“Baldur’s death involves mistletoe, but it’s got nothing to do with kissing or Christmas,” the author of “A Christmas Cornucopia: The Hidden Stories Behind Our Yuletide Traditions” told Time.

Although he has not been able to determine why kissing under the mistletoe started, Forsyth suggested that the tradition may have begun in England sometime between 1720 and 1784.

The historian noted that kissing underneath the mistletoe couldn't have been popular before 1720 because the most extensive research about the plant was released that year, and it did not make any mention of the practice.

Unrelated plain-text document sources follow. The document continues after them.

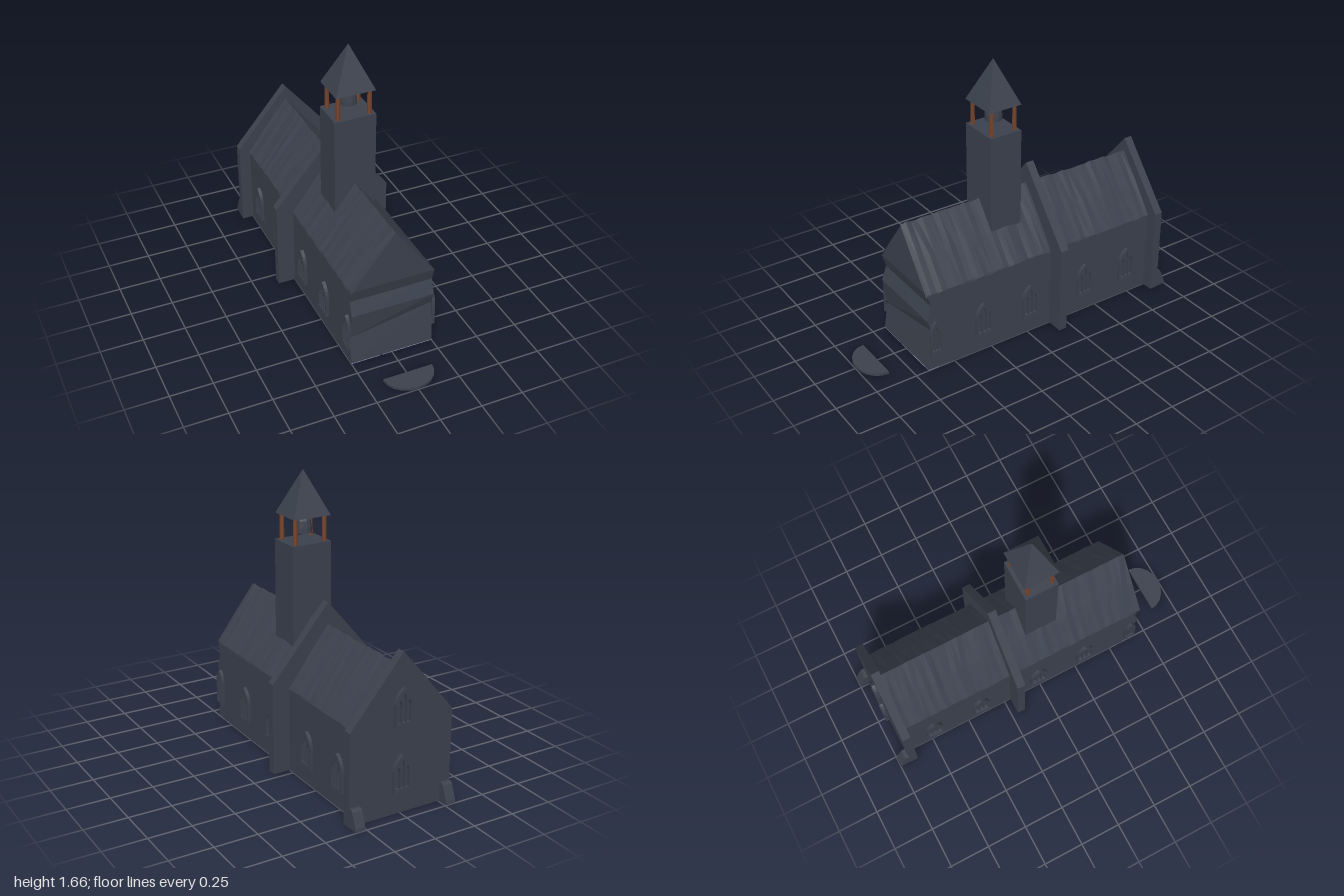
import * as THREE from 'three';

const mat = (name, color) => {
  const m = new THREE.MeshStandardMaterial({ color, flatShading: true, side: THREE.DoubleSide });
  m.name = name;
  return m;
};

export function createModel() {
  const slate = mat('slate', 0x3b414d);
  const wood = mat('brown wood', 0x74432b);
  const olive = mat('olive', 0xb0b850);
  const violet = mat('dull violet', 0x9896c4);
  const red = mat('brick red', 0xdc442e);
  const darkRed = mat('dark red', 0x5a2c28);

  const root = new THREE.Group();
  root.name = 'chapel';
  const add = (name, geo, material, x = 0, y = 0, z = 0, parent = root) => {
    const mesh = new THREE.Mesh(geo, material);
    mesh.name = name;
    mesh.position.set(x, y, z);
    parent.add(mesh);
    return mesh;
  };
  const box = (w, h, d) => new THREE.BoxGeometry(w, h, d);
  const shapeOf = pts => new THREE.Shape(pts.map(p => new THREE.Vector2(...p)));
  const extrude = (shape, depth) =>
    new THREE.ExtrudeGeometry(shape, { depth, bevelEnabled: false, curveSegments: 5 });
  const fromTriangles = tris => {
    const g = new THREE.BufferGeometry();
    g.setAttribute('position', new THREE.Float32BufferAttribute(tris.flat(), 3));
    g.computeVertexNormals();
    return g;
  };
  let seed = 7;
  const rand = () => (seed = (seed * 16807) % 2147483647) / 2147483647 - 0.5;

  // Nave walls: rows of [y at left, y at right, front z] give the buckled front wall
  const W = 0.25, BACK = -0.9;
  const rows = [[0, 0, 0.67], [0.26, 0.17, 0.645], [0.335, 0.335, 0.67], [0.42, 0.42, 0.64], [0.5, 0.5, 0.663]];
  const tris = [];
  const quad = (a, b, c, d) => tris.push(a, b, c, a, c, d);
  for (let i = 0; i < rows.length - 1; i++) {
    const [l0, r0, z0] = rows[i], [l1, r1, z1] = rows[i + 1];
    quad([-W, r0, z0], [W, l0, z0], [W, l1, z1], [-W, r1, z1]);
    quad([W, l0, z0], [W, l0, BACK], [W, l1, BACK], [W, l1, z1]);
    quad([-W, r0, BACK], [-W, r0, z0], [-W, r1, z1], [-W, r1, BACK]);
  }
  quad([-W, 0, BACK], [W, 0, BACK], [W, 0, 0.67], [-W, 0, 0.67]);
  tris.push([-W, 0.5, 0.663], [W, 0.5, 0.663], [0, 0.825, 0.663]);
  add('naveWalls', fromTriangles(tris), slate);

  // Roof of uneven strips with a ragged ridge and eaves
  const strips = 46, steps = 2;
  const ridge = Array.from({ length: strips + 1 }, () => 0.829 + rand() * 0.012);
  for (const s of [1, -1]) {
    const grid = ridge.map((top, i) => {
      const z = 0.67 - (1.56 * i) / strips;
      const lift = 0.003 + rand() * 0.005;
      const eave = 0.497 - Math.max(0, rand()) * 0.018;
      return Array.from({ length: steps + 1 }, (_, j) => {
        const t = j / steps;
        return [s * (W * t + (j ? lift : 0)), top + (eave - top) * t + (j === 1 ? lift : 0), z];
      });
    });
    const roof = [];
    for (let i = 0; i < strips; i++) {
      for (let j = 0; j < steps; j++) {
        const a = grid[i][j], b = grid[i][j + 1], c = grid[i + 1][j + 1], d = grid[i + 1][j];
        if (s > 0) roof.push(a, b, c, a, c, d);
        else roof.push(a, c, b, a, d, c);
      }
    }
    add(s > 0 ? 'roofLeft' : 'roofRight', fromTriangles(roof), slate);
  }

  // Gable slabs that rise above the roof
  const gable = (name, w, eave, apex, z0, z1) => add(name,
    extrude(shapeOf([[-w, 0], [w, 0], [w, eave], [0, apex], [-w, eave]]), z1 - z0), slate, 0, 0, z0);
  gable('middleGable', 0.355, 0.54, 0.96, -0.21, -0.16);
  gable('backGable', 0.32, 0.53, 0.91, -0.935, -0.885);

  // Sloped feet at the back corners
  const foot = extrude(shapeOf([[0, 0], [0.065, 0], [0.062, 0.02], [0.028, 0.1], [0.02, 0.11], [0, 0.11]]), 0.06);
  foot.rotateY(Math.PI / 2);
  for (const s of [1, -1]) add('backFoot', foot, slate, s * 0.288 - 0.03, 0, -0.935);

  // Pointed window frame with three lancet lights
  const lancet = (Type, cx, w, y0, spring, top) => {
    const p = new Type();
    p.moveTo(cx - w, y0);
    p.lineTo(cx + w, y0);
    p.lineTo(cx + w, spring);
    p.quadraticCurveTo(cx + w * 0.9, (spring + 2 * top) / 3, cx, top);
    p.quadraticCurveTo(cx - w * 0.9, (spring + 2 * top) / 3, cx - w, spring);
    return p;
  };
  const frame = lancet(THREE.Shape, 0, 0.054, 0, 0.13, 0.217);
  for (const [x, spring, top] of [[-0.029, 0.115, 0.152], [0, 0.14, 0.19], [0.029, 0.115, 0.152]]) {
    frame.holes.push(lancet(THREE.Path, x, 0.0125, 0.024, spring, top));
  }
  const frameGeo = extrude(frame, 0.02);
  const window3 = (name, x, y, z, turn, scale = 1) => {
    const g = new THREE.Group();
    g.name = name;
    add('tracery', frameGeo, slate, 0, 0, 0, g);
    add('sill', box(0.11, 0.014, 0.022), slate, 0, 0.007, 0.011, g);
    g.position.set(x, y, z);
    g.rotation.y = turn;
    g.scale.x = scale;
    root.add(g);
  };
  for (const s of [1, -1]) {
    for (const z of [0.305, -0.015, -0.41, -0.725]) window3('sideWindow', s * W, 0.105, z, s * Math.PI / 2);
    window3('frontSideWindow', s * W, 0.105, 0.622, s * Math.PI / 2, 0.66);
  }
  for (const y of [0.125, 0.5]) window3('backWindow', 0, y, -0.935, Math.PI);

  // Bell tower with posts, bell and spire
  const TZ = 0.062;
  add('tower', box(0.248, 0.6, 0.2), slate, 0, 0.95, TZ);
  for (const sx of [1, -1]) {
    for (const sz of [1, -1]) {
      add('towerPost', new THREE.CylinderGeometry(0.012, 0.014, 0.165, 6), wood, sx * 0.093, 1.325, TZ + sz * 0.075);
    }
  }
  const bell = [[0, 0], [0.05, 0], [0.049, 0.03], [0.043, 0.07], [0.032, 0.092], [0, 0.1]];
  add('bell', new THREE.LatheGeometry(bell.map(p => new THREE.Vector2(...p)), 12), slate, 0, 1.297, TZ);
  const spire = new THREE.CylinderGeometry(0, Math.SQRT2, 0.255, 4);
  spire.rotateY(Math.PI / 4);
  spire.scale(0.118, 1, 0.105);
  add('spire', spire, slate, 0, 1.527, TZ);

  // Half-round doorstep in front
  const stepShape = new THREE.Shape();
  stepShape.absellipse(0, 0, 0.15, 0.13, Math.PI, Math.PI * 2, false);
  stepShape.closePath();
  const step = extrude(stepShape, 0.016);
  step.rotateX(-Math.PI / 2);
  add('doorstep', step, slate, 0, 0, 0.868);

  // Coloured floor panels on the underside: [name, material, x0, x1, z0, z1]
  for (const [name, m, x0, x1, z0, z1] of [
    ['frontFloorLeft', violet, -0.055, 0.25, 0.5, 0.67],
    ['frontFloorRight', violet, -0.25, -0.075, 0.48, 0.67],
    ['backFloorLarge', olive, -0.2, 0.12, -0.87, -0.57],
    ['backFloorSmall', olive, 0.14, 0.21, -0.87, -0.57],
    ['middleFloorStrip', red, 0.08, 0.24, -0.2, -0.16],
    ['middleFloorThinStrip', darkRed, -0.2, 0.08, -0.195, -0.17],
    ['backFloorStripLeft', red, 0.02, 0.18, -0.92, -0.885],
    ['backFloorStripMiddle', darkRed, -0.12, 0.02, -0.92, -0.885],
    ['backFloorStripRight', red, -0.25, -0.12, -0.92, -0.88],
  ]) {
    add(name, box(x1 - x0, 0.004, z1 - z0), m, (x0 + x1) / 2, 0.0005, (z0 + z1) / 2);
  }
  return root;
}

"He had a whole section on superstitions and customs associated with mistletoe, and doesn’t mention anything at all about kissing under mistletoe,” Forsyth said of the two books written by John Colbatch in 1719.

Instead, the earliest reference to kissing under the mistletoe found by Forsyth and other historians came from a song from 1784. “What all the men, Jem, John, and Joe/Cry, ‘What good-luck has sent ye?’/And kiss beneath the mistletoe/The girl not turn’d of twenty,” its lyrics said.

What happened between 1720 and 1784 that made kissing under the mistletoe such a big deal remains unknown, but Forsyth concluded that the song was probably a lighthearted jest that spread quickly among men and women.

“I can take a pretty shrewd guess that it involved a particularly lusty and inventive boy, and a particularly gullible girl," Forsyth wrote in his book.

The mistletoe is a parasitic green plant that grows on trees and shrubs and can be found around the world. Many ancient groups associated the plant with fertility and veracity, with some even considering it an aphrodisiac.

Mistletoe and Menorahs
Catch a repeat airing of the 2019 holiday film “Mistletoe & Menorahs.” Lifetime